Items from a data source
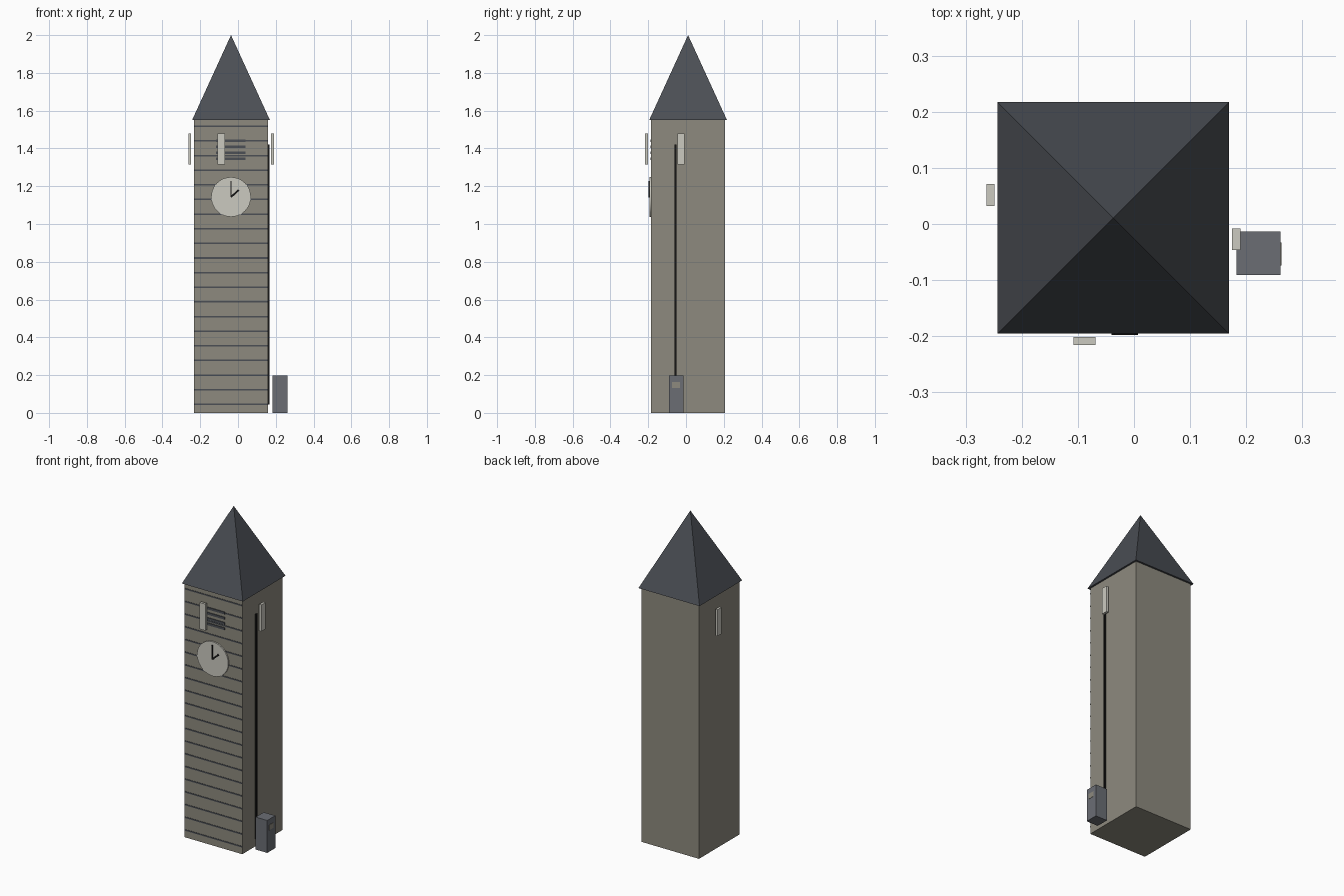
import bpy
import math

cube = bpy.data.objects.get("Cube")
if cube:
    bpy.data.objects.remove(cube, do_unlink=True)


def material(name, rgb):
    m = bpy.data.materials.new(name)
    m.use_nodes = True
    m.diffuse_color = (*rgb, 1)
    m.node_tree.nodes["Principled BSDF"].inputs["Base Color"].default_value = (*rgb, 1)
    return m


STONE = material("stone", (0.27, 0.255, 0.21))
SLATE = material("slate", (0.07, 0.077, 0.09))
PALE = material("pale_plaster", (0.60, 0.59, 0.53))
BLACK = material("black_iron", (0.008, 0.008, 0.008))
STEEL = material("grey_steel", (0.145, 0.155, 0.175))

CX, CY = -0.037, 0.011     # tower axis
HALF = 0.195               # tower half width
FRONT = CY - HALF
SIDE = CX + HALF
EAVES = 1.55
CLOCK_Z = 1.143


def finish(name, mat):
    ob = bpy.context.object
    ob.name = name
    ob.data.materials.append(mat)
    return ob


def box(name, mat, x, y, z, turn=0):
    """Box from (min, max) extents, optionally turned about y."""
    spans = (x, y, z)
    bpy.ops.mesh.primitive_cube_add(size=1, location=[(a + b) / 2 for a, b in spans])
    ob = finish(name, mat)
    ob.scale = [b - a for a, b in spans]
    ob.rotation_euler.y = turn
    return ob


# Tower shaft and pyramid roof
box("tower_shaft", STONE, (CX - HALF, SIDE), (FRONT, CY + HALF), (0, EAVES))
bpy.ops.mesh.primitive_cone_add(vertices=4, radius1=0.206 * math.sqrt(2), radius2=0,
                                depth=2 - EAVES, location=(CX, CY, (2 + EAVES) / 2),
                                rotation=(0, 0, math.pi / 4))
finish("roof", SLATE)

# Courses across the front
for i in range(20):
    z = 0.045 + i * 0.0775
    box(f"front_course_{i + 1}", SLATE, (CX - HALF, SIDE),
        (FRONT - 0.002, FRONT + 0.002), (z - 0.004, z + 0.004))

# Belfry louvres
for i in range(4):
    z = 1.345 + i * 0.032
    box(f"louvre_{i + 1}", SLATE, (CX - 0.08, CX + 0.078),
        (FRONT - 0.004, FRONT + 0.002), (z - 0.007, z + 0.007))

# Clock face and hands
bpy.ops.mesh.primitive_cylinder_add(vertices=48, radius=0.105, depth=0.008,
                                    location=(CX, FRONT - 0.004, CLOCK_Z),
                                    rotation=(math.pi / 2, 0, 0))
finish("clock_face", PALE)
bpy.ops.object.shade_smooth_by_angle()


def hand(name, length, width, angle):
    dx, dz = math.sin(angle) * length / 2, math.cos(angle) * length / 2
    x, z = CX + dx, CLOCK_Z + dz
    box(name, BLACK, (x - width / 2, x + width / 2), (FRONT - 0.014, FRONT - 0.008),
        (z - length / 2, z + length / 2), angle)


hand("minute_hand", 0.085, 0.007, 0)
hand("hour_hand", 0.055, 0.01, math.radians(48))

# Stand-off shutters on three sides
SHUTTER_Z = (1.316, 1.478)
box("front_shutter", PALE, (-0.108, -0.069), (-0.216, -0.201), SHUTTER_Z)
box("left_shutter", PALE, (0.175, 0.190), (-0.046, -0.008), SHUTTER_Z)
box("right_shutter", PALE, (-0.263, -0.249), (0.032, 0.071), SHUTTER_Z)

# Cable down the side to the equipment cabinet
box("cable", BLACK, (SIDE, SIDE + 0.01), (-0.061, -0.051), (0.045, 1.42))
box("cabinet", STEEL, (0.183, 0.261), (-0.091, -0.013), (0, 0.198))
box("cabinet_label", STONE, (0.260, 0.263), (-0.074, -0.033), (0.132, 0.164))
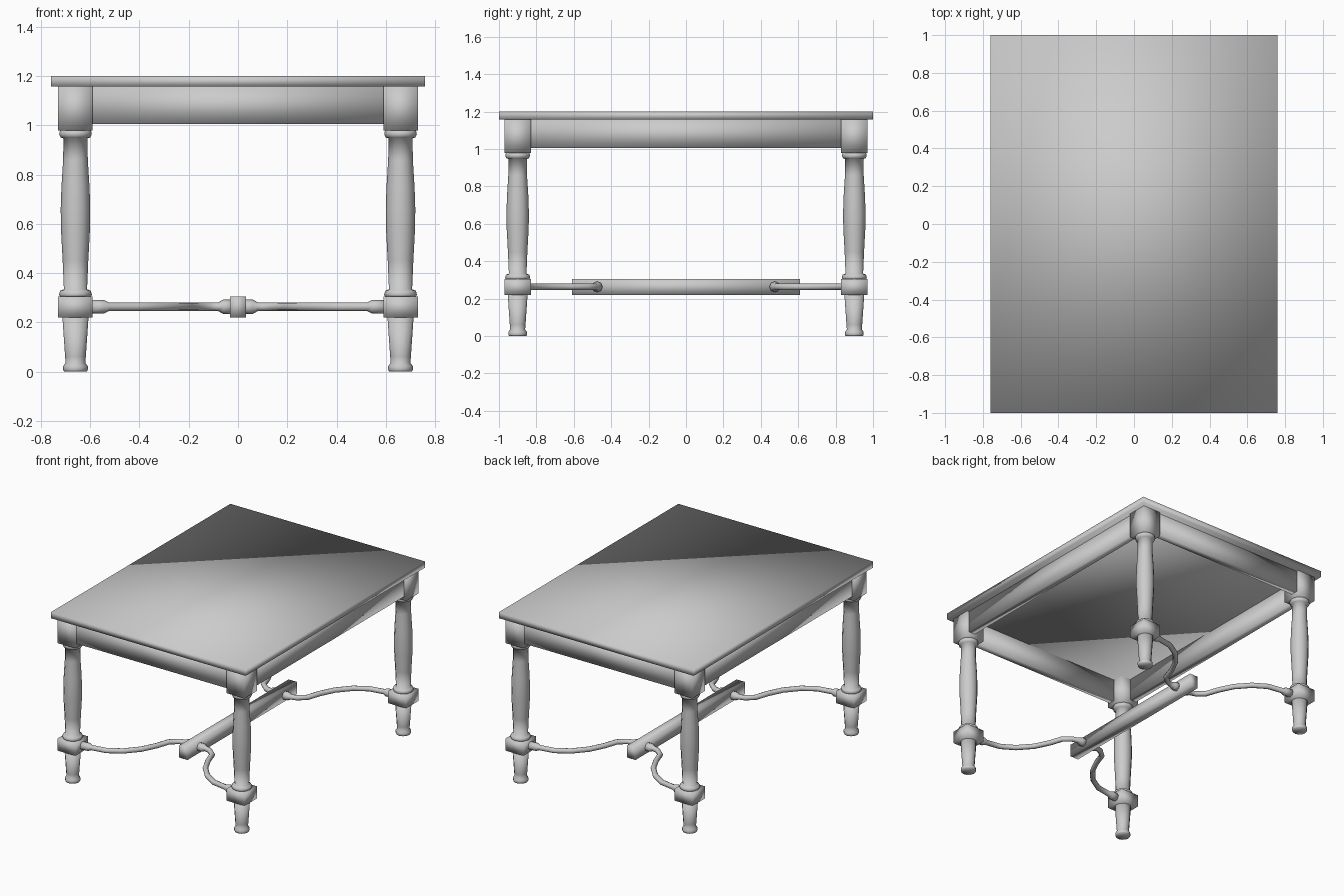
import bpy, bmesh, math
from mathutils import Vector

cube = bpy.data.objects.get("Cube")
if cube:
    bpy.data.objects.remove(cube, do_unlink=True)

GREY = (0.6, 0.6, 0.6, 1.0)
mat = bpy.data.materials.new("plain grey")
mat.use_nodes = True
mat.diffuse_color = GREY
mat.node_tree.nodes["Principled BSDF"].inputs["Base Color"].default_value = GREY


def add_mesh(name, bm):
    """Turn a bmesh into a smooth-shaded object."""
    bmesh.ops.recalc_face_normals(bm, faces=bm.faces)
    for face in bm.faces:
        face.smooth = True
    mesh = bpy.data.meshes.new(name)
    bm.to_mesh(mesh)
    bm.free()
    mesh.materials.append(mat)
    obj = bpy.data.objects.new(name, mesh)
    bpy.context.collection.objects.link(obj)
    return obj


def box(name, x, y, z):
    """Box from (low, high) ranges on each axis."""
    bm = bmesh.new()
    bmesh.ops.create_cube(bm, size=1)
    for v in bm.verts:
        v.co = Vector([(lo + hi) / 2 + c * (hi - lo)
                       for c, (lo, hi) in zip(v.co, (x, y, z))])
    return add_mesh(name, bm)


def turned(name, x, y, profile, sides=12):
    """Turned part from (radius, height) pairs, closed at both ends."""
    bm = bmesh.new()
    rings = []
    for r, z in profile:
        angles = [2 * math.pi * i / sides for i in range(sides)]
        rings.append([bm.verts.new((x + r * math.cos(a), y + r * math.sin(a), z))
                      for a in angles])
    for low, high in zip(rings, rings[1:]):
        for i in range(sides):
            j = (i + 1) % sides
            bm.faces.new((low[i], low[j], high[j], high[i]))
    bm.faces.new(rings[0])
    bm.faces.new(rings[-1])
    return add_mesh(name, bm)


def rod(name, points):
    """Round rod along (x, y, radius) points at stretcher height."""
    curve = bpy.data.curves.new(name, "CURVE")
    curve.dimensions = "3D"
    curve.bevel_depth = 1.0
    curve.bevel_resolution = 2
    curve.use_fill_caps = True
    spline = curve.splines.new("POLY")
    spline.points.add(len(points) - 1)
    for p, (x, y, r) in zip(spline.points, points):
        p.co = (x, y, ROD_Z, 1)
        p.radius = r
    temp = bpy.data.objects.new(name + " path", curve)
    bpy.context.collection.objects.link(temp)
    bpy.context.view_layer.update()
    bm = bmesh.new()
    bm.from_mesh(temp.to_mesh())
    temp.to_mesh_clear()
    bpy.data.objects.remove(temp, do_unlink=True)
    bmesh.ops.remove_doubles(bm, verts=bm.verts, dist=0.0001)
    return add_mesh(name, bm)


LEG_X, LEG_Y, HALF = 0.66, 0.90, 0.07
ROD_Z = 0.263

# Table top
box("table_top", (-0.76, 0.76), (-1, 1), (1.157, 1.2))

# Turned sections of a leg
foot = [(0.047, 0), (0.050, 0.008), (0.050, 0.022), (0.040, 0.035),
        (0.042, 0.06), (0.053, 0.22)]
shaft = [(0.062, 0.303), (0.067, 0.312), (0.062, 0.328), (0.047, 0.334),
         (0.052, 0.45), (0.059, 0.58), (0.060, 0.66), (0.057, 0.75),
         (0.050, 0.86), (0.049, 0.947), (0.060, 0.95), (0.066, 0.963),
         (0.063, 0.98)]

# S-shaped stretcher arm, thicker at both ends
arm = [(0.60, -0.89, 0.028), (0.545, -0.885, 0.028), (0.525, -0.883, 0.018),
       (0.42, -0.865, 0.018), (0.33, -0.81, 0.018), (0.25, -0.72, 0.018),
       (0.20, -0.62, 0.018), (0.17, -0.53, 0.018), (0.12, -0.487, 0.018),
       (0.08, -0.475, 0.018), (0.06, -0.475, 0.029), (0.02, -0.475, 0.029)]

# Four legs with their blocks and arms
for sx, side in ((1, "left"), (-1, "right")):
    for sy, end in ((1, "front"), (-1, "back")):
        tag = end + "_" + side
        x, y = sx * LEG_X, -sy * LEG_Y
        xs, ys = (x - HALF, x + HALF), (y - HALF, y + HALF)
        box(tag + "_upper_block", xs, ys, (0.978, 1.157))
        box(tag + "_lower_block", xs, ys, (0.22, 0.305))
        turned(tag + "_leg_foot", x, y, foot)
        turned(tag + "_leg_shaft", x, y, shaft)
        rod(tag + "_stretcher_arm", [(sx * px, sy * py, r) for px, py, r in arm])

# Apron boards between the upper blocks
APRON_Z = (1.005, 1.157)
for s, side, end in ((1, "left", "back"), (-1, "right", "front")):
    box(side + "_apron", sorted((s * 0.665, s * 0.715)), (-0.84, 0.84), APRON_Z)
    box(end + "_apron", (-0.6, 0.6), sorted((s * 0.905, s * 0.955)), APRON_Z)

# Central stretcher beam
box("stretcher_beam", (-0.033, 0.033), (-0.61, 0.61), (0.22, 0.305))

Your objective –
An exact copy of the lines above, from the one containing "obj = bpy.data.objects.new(name, mesh)" through the one containing "bm.faces.new((low[i], low[j], high[j], high[i]))", is the whole of the answer.

Problem solution –
    obj = bpy.data.objects.new(name, mesh)
    bpy.context.collection.objects.link(obj)
    return obj


def box(name, x, y, z):
    """Box from (low, high) ranges on each axis."""
    bm = bmesh.new()
    bmesh.ops.create_cube(bm, size=1)
    for v in bm.verts:
        v.co = Vector([(lo + hi) / 2 + c * (hi - lo)
                       for c, (lo, hi) in zip(v.co, (x, y, z))])
    return add_mesh(name, bm)


def turned(name, x, y, profile, sides=12):
    """Turned part from (radius, height) pairs, closed at both ends."""
    bm = bmesh.new()
    rings = []
    for r, z in profile:
        angles = [2 * math.pi * i / sides for i in range(sides)]
        rings.append([bm.verts.new((x + r * math.cos(a), y + r * math.sin(a), z))
                      for a in angles])
    for low, high in zip(rings, rings[1:]):
        for i in range(sides):
            j = (i + 1) % sides
            bm.faces.new((low[i], low[j], high[j], high[i]))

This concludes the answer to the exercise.